The locals are eager to point out is the “good” CVS-- as compared to the one a little farther northwest, on Pennsylvania and 7th, which is overpriced and seldom has anything you likely need, but which caters to the unsuspecting suckers pouring out of Eastern Market Metro. And some of us go in often enough that we have gotten to know some of the staff by sight; others, by name.

So at around 9:25 am yesterday, when I was on my way to drop off my son at summer camp at the elementary school nearby and saw a fleet of police cars driving to the pharmacy, I loitered long enough to try to ask someone what happened.  As it turns out, the store’s ATM --which was in the process of being restocked-- was robbed at gunpoint by two men who made a clean getaway in a gray car labeled with an M on the license plate.

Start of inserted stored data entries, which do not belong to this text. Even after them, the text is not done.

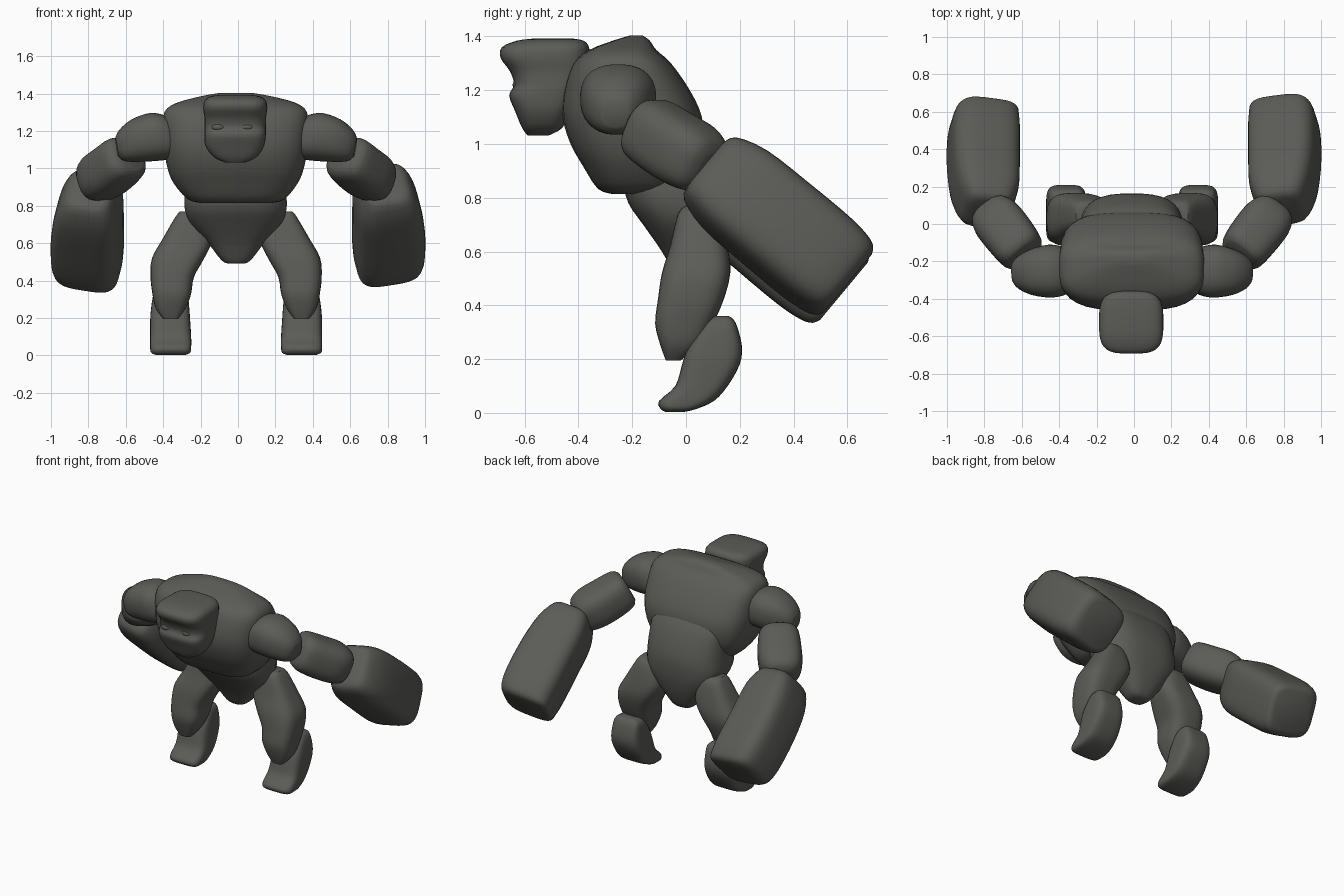
import bpy, bmesh, math
from mathutils import Vector

if "Cube" in bpy.data.objects:
    bpy.data.objects.remove(bpy.data.objects["Cube"])

stone = bpy.data.materials.new("dark stone grey")
stone.diffuse_color = (0.105, 0.105, 0.095, 1)
stone.use_nodes = True
stone.node_tree.nodes["Principled BSDF"].inputs["Base Color"].default_value = stone.diffuse_color


def finish(name, bm, angle=40):
    bmesh.ops.recalc_face_normals(bm, faces=bm.faces)
    me = bpy.data.meshes.new(name)
    bm.to_mesh(me)
    bm.free()
    me.materials.append(stone)
    ob = bpy.data.objects.new(name, me)
    bpy.context.collection.objects.link(ob)
    bpy.ops.object.select_all(action='DESELECT')
    ob.select_set(True)
    bpy.context.view_layer.objects.active = ob
    bpy.ops.object.shade_smooth_by_angle(angle=math.radians(angle))
    return ob


def smooth_rows(rows, steps=3):
    """Catmull-Rom interpolation of the section values."""
    out = []
    for i in range(len(rows) - 1):
        p0, p1 = rows[max(i - 1, 0)], rows[i]
        p2, p3 = rows[i + 1], rows[min(i + 2, len(rows) - 1)]
        for k in range(steps):
            t = k / steps
            out.append([0.5 * (2 * b + (c - a) * t + (2 * a - 5 * b + 4 * c - d) * t * t
                               + (3 * b - a - 3 * c + d) * t ** 3)
                        for a, b, c, d in zip(p0, p1, p2, p3)])
    out.append(list(rows[-1]))
    return out


def loft(name, sections, p, n=32):
    """sections: (centre, axis1, axis2) joined as rounded-square rings."""
    bm = bmesh.new()
    rings = []
    for c, u, v in sections:
        ring = []
        for i in range(n):
            a = 2 * math.pi * (i + 0.5) / n
            x, y = math.cos(a), math.sin(a)
            x = math.copysign(abs(x) ** (2 / p), x)
            y = math.copysign(abs(y) ** (2 / p), y)
            ring.append(bm.verts.new(c + u * x + v * y))
        rings.append(ring)
    for r, s in zip(rings, rings[1:]):
        for i in range(n):
            j = (i + 1) % n
            bm.faces.new((r[i], r[j], s[j], s[i]))
    bm.faces.new(rings[0])
    bm.faces.new(rings[-1])
    return finish(name, bm)


def stack(name, rows, p, mirror=None):
    """Horizontal sections: z, x0, x1, y0, y1."""
    secs = []
    for z, x0, x1, y0, y1 in smooth_rows(rows):
        cx = (x0 + x1) / 2
        if mirror is not None:
            cx = 2 * mirror - cx
        secs.append((Vector((cx, (y0 + y1) / 2, z)),
                     Vector((max(abs(x1 - x0) / 2, .005), 0, 0)),
                     Vector((0, max(abs(y1 - y0) / 2, .005), 0))))
    return loft(name, secs, p)


def limb(name, rows, p, roll=0, mirror=None, shift=(0, 0, 0)):
    """Sections across a sloping axis: x, y, z, half width, half height."""
    d = (Vector(rows[-1][:3]) - Vector(rows[0][:3])).normalized()
    e1 = d.cross(Vector((0, 0, 1))).normalized()
    e2 = e1.cross(d)
    u = e1 * math.cos(roll) + e2 * math.sin(roll)
    v = e2 * math.cos(roll) - e1 * math.sin(roll)
    secs = []
    for x, y, z, a, b in smooth_rows(rows):
        sec = [Vector((x, y, z)), u * a, v * b]
        if mirror is not None:
            for w in sec:
                w.x = -w.x
            sec[0].x += 2 * mirror
            sec[0] += Vector(shift)
        secs.append(sec)
    return loft(name, secs, p)


# Torso, leaning forward, its underside cut back towards the waist
stack("torso", [(.815, -.20, .18, -.28, -.06), (.835, -.27, .25, -.33, -.02),
                (.92, -.345, .32, -.385, .035), (1.0, -.378, .353, -.43, .06),
                (1.1, -.395, .37, -.46, .06), (1.2, -.40, .375, -.455, .015),
                (1.3, -.395, .37, -.42, -.055), (1.35, -.33, .31, -.36, -.11),
                (1.385, -.2, .18, -.27, -.135), (1.403, -.1, .08, -.21, -.16)], 3.2)

# Pelvis and waist
stack("pelvis", [(.49, -.05, .03, -.02, .06), (.51, -.09, .07, -.04, .09),
                 (.60, -.16, .14, -.09, .13), (.70, -.25, .23, -.16, .155),
                 (.78, -.285, .26, -.215, .163), (.86, -.285, .26, -.23, .16),
                 (.95, -.28, .255, -.2, .135), (1.04, -.27, .245, -.15, .095),
                 (1.1, -.24, .215, -.12, .05)], 2.7)

# Head with brow and chin
stack("head", [(1.032, -.07, .04, -.59, -.51), (1.06, -.13, .10, -.61, -.46),
               (1.12, -.175, .14, -.635, -.43), (1.18, -.18, .15, -.658, -.40),
               (1.22, -.18, .15, -.64, -.38), (1.27, -.18, .15, -.655, -.36),
               (1.32, -.187, .157, -.69, -.36), (1.36, -.18, .15, -.685, -.36),
               (1.384, -.15, .12, -.63, -.38), (1.392, -.1, .07, -.57, -.42)], 3.5)


# Eyes
for name, x in (("left_eye", -.105), ("right_eye", .045)):
    bm = bmesh.new()
    bmesh.ops.create_uvsphere(bm, u_segments=16, v_segments=8, radius=1)
    for vert in bm.verts:
        vert.co = Vector((x + vert.co.x * .035, -.63 + vert.co.y * .015, 1.22 + vert.co.z * .017))
    finish(name, bm)

for side, m in (("right", None), ("left", -.01)):
    # Arms: shoulder, elbow segment, heavy fist
    limb(side + "_shoulder", [(.32, -.245, 1.165, .11, .10), (.36, -.25, 1.168, .13, .12),
                              (.43, -.252, 1.168, .142, .13), (.53, -.258, 1.148, .122, .115),
                              (.60, -.262, 1.122, .085, .085), (.628, -.262, 1.112, .05, .05)],
         2.4, mirror=m)
    limb(side + "_forearm", [(.565, -.168, 1.075, .09, .09), (.585, -.14, 1.057, .125, .12),
                             (.65, -.055, 1.0, .137, .128), (.71, .02, .955, .135, .126),
                             (.75, .07, .92, .108, .105), (.765, .09, .907, .06, .06)],
         2.8, mirror=m)
    fist = [(-.535, .785, .085, .10), (-.51, .79, .125, .145), (-.39, .795, .168, .178),
            (-.2, .805, .183, .183), (.0, .805, .184, .183), (.10, .80, .175, .172),
            (.14, .79, .16, .155), (.155, .785, .13, .13)]
    limb(side + "_fist", [(x, .77 * s + .483, .5815 - .64 * s, a, b) for s, x, a, b in fist],
         3.8, roll=.2, mirror=None if m is None else 0, shift=(0, -.015, -.03))
    # Legs: thigh and hooked foot
    lm = None if m is None else -.01
    stack(side + "_thigh", [(.77, .21, .29, .0, .09), (.74, .16, .315, -.03, .125),
                            (.62, .12, .385, -.06, .155), (.52, .16, .44, -.09, .165),
                            (.42, .215, .448, -.105, .14), (.33, .23, .438, -.115, .10),
                            (.25, .26, .42, -.095, .05), (.195, .30, .38, -.075, -.02)],
          3.2, mirror=lm)
    stack(side + "_foot", [(.36, .28, .40, .10, .16), (.335, .25, .43, .07, .185),
                           (.25, .24, .445, .01, .208), (.18, .235, .45, -.015, .20),
                           (.10, .23, .45, -.04, .155), (.045, .23, .45, -.10, .105),
                           (.015, .235, .445, -.095, .04), (.003, .26, .42, -.075, -.01)],
          4, mirror=lm)

# Small stone splinter on the left fist
limb("left_fist_splinter", [(-.75, .06, .82, .03, .03), (-.742, .055, .74, .015, .015),
                            (-.735, .05, .66, .003, .003)], 2)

This was what I found out via Twitter, thanks to alert friends and acquaintances who subscribe to the multiple alert services the city issues, such as Alert DC.  

(If you want to know more about what happened at CVS, you can read up at the Capitol Hill blog,  The Hill is Home.)

Because when I approached one of the policemen at the scene --one of several who were frantically loitering about-- he simply said, “That’s what we’re trying to determine.”

This is not an article to complain about the relative futility of having around ten or fifteen police officers doing the job that at most three or four could have handled competently; the alleged perpetrators got in, did the deed, and sped away almost ten minutes before I asked anyone a question, and they did not leave death, destruction or vital clues in their wake.

But it was a little funny to see this display of martial incompetence when asked a question that, had I not had a smartphone, would have gone flippantly unanswered for a good part of the day.

What if I had happened to spot a gray sedan with a letter M on the license plate on my way back home? Could I have done something or called someone? Shouldn’t informing the community happen at all levels, not just by broadcasting police presence with five police cars, a paddywagon and later a helicopter?

Apparently the power of a single tweet can fill you in more than the people who are getting paid to figure it out..  

All I can say is that I’m glad there was a quick police response and that no one is hurt.  Now let’s hope the money can be recovered.